I’m a sucker for master bus compressor plugins (or any audio processor really) that “open up” a mix, making it feel bigger and more spacious. And the Vari Mu is one of those.
Working with Americana music, as I did for years, I came to rely on it to both pull the mix together and widen it a little – almost as if it brought the background elements a little more forward and then unfolded the whole sound a bit.
Most times I found a slow attack worked well, and I’d dial back the threshold until I was getting just 1-2 decibels of reduction. Magic happens. Just the thing for music that featured acoustic instruments that wanted warm air to breathe.
The UAD Manley Vari Mu ends up on my master bus a lot of the time, because a lot of the time it just makes stuff better.

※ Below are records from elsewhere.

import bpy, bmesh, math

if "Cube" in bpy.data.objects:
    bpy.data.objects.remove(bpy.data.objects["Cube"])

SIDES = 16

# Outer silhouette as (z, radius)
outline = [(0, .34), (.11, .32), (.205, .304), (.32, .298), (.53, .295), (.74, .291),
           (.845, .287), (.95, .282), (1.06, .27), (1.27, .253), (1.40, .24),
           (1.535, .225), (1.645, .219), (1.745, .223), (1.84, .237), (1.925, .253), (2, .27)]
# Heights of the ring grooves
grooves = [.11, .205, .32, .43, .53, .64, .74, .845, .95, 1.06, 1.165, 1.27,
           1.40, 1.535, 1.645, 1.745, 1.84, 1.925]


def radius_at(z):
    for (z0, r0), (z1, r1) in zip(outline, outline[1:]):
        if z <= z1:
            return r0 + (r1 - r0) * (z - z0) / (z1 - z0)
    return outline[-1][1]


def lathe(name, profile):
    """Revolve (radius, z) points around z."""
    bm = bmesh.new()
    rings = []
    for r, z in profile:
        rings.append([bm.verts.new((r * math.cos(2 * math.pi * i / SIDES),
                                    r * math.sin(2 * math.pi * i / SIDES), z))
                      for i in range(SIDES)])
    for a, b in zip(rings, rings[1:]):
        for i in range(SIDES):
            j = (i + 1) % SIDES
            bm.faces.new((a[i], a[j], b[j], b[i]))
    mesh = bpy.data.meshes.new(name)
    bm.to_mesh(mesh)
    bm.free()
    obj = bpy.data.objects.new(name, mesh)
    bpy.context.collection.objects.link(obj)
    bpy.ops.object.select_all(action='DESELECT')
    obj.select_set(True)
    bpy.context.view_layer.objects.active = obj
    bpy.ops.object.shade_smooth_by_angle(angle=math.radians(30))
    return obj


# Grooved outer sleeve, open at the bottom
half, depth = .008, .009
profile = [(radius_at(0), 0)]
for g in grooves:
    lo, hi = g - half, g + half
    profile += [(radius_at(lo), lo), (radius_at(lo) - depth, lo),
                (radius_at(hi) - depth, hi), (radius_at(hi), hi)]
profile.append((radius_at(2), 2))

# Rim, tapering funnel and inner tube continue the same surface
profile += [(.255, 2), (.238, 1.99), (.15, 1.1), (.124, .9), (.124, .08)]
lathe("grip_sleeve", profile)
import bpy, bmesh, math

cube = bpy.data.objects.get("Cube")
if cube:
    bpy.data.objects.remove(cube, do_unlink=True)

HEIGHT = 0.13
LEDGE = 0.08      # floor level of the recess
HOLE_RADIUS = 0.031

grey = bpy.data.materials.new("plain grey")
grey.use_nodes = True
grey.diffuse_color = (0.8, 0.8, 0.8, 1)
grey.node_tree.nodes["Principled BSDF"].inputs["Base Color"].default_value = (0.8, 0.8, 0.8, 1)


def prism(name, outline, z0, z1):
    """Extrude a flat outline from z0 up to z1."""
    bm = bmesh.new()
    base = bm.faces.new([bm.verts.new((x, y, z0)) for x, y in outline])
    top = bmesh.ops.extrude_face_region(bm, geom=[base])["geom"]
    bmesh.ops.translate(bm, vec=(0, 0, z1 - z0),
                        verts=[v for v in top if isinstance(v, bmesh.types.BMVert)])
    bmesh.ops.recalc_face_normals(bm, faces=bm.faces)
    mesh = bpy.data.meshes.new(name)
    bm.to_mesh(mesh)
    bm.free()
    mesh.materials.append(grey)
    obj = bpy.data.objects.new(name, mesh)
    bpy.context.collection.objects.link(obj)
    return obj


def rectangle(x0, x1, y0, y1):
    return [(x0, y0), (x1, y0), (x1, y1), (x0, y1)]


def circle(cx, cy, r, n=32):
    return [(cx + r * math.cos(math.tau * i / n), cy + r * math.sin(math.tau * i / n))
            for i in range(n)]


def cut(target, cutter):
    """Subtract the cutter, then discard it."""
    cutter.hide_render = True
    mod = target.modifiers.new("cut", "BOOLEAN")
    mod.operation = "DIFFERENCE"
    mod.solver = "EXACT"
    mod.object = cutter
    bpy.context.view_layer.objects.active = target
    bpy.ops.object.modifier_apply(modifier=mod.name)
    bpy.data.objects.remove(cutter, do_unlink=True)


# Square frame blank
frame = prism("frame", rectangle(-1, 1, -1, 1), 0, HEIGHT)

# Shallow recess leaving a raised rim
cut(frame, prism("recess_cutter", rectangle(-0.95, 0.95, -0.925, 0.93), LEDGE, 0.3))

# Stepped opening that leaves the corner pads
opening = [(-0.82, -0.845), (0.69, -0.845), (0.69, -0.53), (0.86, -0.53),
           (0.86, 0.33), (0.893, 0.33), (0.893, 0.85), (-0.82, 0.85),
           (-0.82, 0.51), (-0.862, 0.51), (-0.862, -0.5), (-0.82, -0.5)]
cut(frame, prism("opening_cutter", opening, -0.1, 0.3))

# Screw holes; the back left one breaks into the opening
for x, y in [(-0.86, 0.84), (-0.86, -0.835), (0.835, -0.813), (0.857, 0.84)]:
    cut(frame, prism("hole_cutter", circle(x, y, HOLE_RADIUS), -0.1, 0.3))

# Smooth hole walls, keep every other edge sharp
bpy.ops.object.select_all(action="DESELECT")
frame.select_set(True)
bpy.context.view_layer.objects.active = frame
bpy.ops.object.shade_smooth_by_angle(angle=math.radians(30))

One application where I found myself not favoring it as much was on electric guitar heavy rock music. Something about the way it adds wonderful separation and space didn’t seem to fit when the sound I was after was an in-your-face wall of sound.
Which brings me to the next master bus compressor on my list – the Plugin Alliance Brainworx bx_townhouse Buss Compressor.
Based on the sound of this plugin, it doesn’t surprise me that it was modeled on a compressor built with SSL parts. It sounds rock ‘n roll to me. Dialing in 1-3 decibels of gain reduction on it has a way of pulling electric guitars together and bringing the mids forward in a mix.
It’s honestly the first bus compressor plugin I’d heard that sounded as good to me as the UAD Vari Mu, just in a different way. It made my rock mixes feel more like finished productions. Not a magic bullet, so much as a mix accelerator.
So now it’s my first call for mixes with attitude.
The last spot on my list is currently occupied by a compressor that I’ll confess I’m still learning. I don’t know if it will stay there, but there have been mixes where it was just the thing.
Ever since I heard audio samples of the Plugin Alliance SPL Iron, I was smitten. Talk about a bigger-maker! It can make your mixes instantly huge and wide.
I’ve called on it a few times for mixes that just didn’t seem to be coming together any other way, and it glued them (I know, I know) and made them sparkle.
I tend to favor the LED rectifier, and though the AirBass setting can be heavy-handed, it has worked wonders a time or two.
I’m still a noob with it – just scratching the surface, and at times I tend to second guess it when I do before and after tests with gain equalized. But for now, it’s on the list.
I should probably mention that I mix into bus compression. Usually I’ll dial up a rough mix and try to make a decision on bus compressor at that point, early on. That way I can hear what it’s doing and use it to its full advantage as I mix.
There are times when nothing feels right or any compressor feels like too much, and in that case I leave it off and check again later in the mix.
So, now for the honorable mention. Recently I’ve been using a hardware bus compressor that hasn’t replaced all plugins, but it has done most of the heavy lifting. That compressor is the one found in the Rupert Neve Portico II Master Buss Processor.
Yes, it’s very, very expensive. And yes, it’s not really a fair comparison because the MBP has harmonic texture, a limiter, and a stereo field editor. But the compressor itself in this piece is a wonderful jack-of-all-trades on the master bus. I’ve yet to find any source material that it doesn’t add something great to.
I do at times use a plugin compressor after it just for the sound- often one of the above, and I’m hardly ever compressing more than a decibel or two. But the MBP is probably as close to the one magic bullet as I’m likely ever to get.
In reality, the Neve MPB represents a big investment that is honestly getting you the final 5-1o% there in terms of your sound. And in many cases you could get there if you really knew what you were doing with a good suite of plugins.
But the MBP makes it so easy.
So yes, I just ended a post about my top three plugin bus compressors raving about a hardware compressor. But like I said.. bonus! And every compressor on this list is a huge winner in my book.
Learn any of them well and pair them with the right source, and you will make audio magic.